### What the exercise asks
Of all the lines in the entries below, give again exactly those starting at the line containing "0.25]], start, 130);" and ending at the line containing "[-0.57, 0.55], [-0.3, 0.28], [0.065, 0.18]])", both ends included, and no others.

Plain-text document sources
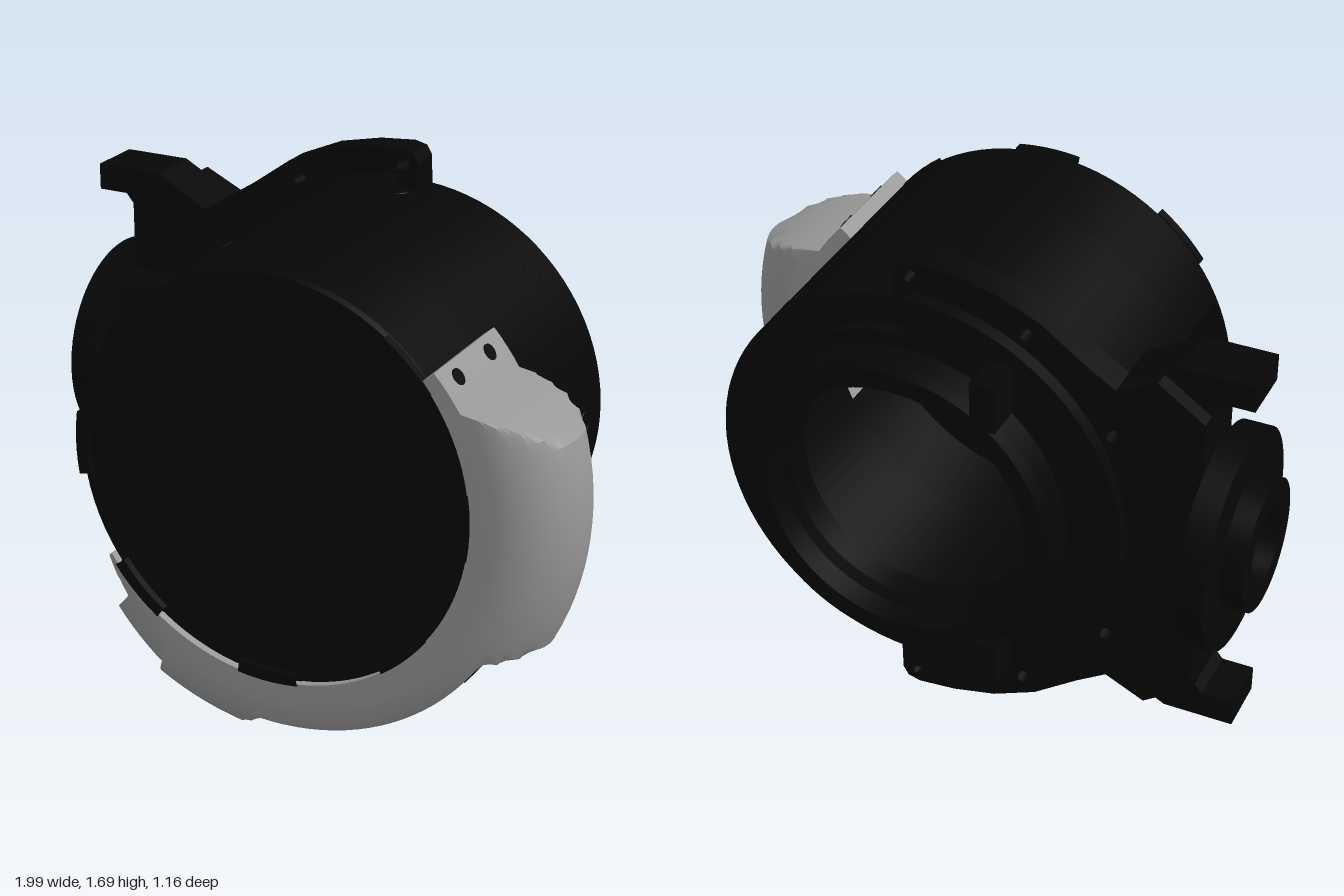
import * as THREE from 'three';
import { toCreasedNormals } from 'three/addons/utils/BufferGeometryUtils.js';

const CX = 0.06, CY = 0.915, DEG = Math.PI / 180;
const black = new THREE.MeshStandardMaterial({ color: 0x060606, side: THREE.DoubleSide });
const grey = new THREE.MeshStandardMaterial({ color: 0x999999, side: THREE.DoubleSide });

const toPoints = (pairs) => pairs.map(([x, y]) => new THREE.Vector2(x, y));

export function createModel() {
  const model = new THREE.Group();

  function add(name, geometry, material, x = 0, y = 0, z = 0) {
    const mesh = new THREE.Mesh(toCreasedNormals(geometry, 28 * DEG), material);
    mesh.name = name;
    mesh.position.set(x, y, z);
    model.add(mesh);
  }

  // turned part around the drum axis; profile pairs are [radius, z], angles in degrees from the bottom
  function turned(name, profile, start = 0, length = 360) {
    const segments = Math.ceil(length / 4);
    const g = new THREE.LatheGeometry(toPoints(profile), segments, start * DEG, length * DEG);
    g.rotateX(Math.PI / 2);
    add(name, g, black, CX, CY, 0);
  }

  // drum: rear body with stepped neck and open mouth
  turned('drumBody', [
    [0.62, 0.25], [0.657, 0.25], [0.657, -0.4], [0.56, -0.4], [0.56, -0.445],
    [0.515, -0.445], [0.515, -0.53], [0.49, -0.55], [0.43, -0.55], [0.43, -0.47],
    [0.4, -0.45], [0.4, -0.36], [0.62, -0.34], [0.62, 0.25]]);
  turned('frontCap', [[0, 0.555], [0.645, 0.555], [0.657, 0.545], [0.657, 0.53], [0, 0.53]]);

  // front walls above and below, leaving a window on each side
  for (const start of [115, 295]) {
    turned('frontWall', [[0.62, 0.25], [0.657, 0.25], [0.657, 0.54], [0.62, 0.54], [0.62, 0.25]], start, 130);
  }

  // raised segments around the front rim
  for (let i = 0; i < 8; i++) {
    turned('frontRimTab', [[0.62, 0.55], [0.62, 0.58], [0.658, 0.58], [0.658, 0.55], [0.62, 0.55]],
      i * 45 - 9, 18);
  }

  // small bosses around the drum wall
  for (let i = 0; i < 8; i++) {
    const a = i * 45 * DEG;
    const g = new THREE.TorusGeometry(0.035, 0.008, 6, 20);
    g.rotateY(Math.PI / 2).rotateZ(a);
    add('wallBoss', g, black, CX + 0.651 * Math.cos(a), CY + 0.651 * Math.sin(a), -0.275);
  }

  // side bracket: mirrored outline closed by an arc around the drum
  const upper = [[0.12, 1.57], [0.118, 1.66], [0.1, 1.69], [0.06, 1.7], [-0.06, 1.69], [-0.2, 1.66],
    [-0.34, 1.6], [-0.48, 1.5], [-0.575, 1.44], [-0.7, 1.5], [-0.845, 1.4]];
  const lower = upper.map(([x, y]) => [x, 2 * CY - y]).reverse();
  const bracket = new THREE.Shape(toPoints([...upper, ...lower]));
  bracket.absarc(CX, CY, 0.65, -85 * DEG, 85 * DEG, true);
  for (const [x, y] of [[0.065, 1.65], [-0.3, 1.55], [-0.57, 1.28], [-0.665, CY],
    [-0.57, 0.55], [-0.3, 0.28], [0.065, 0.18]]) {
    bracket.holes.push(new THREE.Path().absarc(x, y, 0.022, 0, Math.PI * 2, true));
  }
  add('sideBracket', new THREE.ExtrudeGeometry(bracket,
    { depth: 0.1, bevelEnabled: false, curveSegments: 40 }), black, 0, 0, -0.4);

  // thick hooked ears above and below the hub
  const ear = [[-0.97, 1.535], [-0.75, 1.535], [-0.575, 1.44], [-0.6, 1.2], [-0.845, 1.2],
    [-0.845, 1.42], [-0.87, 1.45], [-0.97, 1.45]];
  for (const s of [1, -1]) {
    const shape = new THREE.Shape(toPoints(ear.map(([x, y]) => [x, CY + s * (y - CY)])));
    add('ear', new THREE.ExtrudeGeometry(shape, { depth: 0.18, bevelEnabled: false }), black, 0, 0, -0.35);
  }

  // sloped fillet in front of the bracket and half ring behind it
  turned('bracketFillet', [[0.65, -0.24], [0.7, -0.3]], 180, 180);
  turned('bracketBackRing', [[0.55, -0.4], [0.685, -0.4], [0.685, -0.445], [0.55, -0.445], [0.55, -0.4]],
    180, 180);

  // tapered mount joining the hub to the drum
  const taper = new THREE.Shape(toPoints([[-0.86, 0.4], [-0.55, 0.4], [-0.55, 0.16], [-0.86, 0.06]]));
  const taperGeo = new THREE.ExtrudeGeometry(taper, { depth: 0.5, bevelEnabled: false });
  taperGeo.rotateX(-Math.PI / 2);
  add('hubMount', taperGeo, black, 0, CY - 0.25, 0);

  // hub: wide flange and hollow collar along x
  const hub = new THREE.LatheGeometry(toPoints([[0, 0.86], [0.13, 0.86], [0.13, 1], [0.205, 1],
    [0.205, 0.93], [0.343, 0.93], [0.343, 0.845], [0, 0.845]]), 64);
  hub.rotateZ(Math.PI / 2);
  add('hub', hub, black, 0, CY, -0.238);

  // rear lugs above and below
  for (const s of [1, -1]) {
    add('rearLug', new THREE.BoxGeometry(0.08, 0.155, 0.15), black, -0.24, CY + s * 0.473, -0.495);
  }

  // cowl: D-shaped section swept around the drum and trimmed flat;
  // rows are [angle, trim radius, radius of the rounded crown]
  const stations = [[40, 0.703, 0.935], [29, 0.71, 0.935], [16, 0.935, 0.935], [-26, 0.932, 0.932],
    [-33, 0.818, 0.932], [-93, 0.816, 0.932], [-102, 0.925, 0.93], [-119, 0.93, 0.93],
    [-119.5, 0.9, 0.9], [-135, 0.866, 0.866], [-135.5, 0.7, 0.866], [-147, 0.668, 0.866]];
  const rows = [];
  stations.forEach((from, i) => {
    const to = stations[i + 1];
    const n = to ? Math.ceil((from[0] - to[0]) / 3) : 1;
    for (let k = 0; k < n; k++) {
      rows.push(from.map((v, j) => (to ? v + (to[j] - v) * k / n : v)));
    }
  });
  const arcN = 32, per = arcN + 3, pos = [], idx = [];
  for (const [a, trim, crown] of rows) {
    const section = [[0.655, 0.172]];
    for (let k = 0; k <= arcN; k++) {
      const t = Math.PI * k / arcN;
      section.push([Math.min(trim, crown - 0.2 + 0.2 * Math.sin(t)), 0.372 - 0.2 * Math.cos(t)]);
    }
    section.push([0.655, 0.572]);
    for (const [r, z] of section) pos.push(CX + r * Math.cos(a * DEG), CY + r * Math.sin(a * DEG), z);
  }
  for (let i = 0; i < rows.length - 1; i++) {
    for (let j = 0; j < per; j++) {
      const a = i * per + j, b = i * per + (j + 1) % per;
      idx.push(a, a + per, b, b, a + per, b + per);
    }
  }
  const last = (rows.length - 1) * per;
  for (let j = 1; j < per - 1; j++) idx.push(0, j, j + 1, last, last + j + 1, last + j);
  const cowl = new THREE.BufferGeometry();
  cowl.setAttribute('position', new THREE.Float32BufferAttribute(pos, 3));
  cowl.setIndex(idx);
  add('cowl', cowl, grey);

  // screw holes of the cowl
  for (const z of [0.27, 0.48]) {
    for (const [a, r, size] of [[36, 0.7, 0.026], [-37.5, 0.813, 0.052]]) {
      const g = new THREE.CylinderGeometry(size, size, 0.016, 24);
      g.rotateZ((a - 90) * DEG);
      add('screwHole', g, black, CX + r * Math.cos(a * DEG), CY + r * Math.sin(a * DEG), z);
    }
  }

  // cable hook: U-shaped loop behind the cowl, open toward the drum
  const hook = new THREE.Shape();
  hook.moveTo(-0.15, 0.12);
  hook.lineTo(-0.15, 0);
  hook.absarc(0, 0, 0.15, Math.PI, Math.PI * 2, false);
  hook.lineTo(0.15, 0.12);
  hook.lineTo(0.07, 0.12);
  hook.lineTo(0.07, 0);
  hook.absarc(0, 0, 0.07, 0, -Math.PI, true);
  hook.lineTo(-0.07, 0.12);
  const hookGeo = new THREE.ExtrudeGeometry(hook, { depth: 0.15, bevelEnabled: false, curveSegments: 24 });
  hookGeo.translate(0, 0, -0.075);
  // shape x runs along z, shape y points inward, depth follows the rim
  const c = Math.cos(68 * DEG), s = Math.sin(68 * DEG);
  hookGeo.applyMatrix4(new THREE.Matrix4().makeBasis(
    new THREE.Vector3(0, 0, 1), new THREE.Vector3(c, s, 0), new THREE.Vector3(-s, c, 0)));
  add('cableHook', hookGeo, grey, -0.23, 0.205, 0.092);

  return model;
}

### Answer space
    turned('frontWall', [[0.62, 0.25], [0.657, 0.25], [0.657, 0.54], [0.62, 0.54], [0.62, 0.25]], start, 130);
  }

  // raised segments around the front rim
  for (let i = 0; i < 8; i++) {
    turned('frontRimTab', [[0.62, 0.55], [0.62, 0.58], [0.658, 0.58], [0.658, 0.55], [0.62, 0.55]],
      i * 45 - 9, 18);
  }

  // small bosses around the drum wall
  for (let i = 0; i < 8; i++) {
    const a = i * 45 * DEG;
    const g = new THREE.TorusGeometry(0.035, 0.008, 6, 20);
    g.rotateY(Math.PI / 2).rotateZ(a);
    add('wallBoss', g, black, CX + 0.651 * Math.cos(a), CY + 0.651 * Math.sin(a), -0.275);
  }

  // side bracket: mirrored outline closed by an arc around the drum
  const upper = [[0.12, 1.57], [0.118, 1.66], [0.1, 1.69], [0.06, 1.7], [-0.06, 1.69], [-0.2, 1.66],
    [-0.34, 1.6], [-0.48, 1.5], [-0.575, 1.44], [-0.7, 1.5], [-0.845, 1.4]];
  const lower = upper.map(([x, y]) => [x, 2 * CY - y]).reverse();
  const bracket = new THREE.Shape(toPoints([...upper, ...lower]));
  bracket.absarc(CX, CY, 0.65, -85 * DEG, 85 * DEG, true);
  for (const [x, y] of [[0.065, 1.65], [-0.3, 1.55], [-0.57, 1.28], [-0.665, CY],
    [-0.57, 0.55], [-0.3, 0.28], [0.065, 0.18]]) {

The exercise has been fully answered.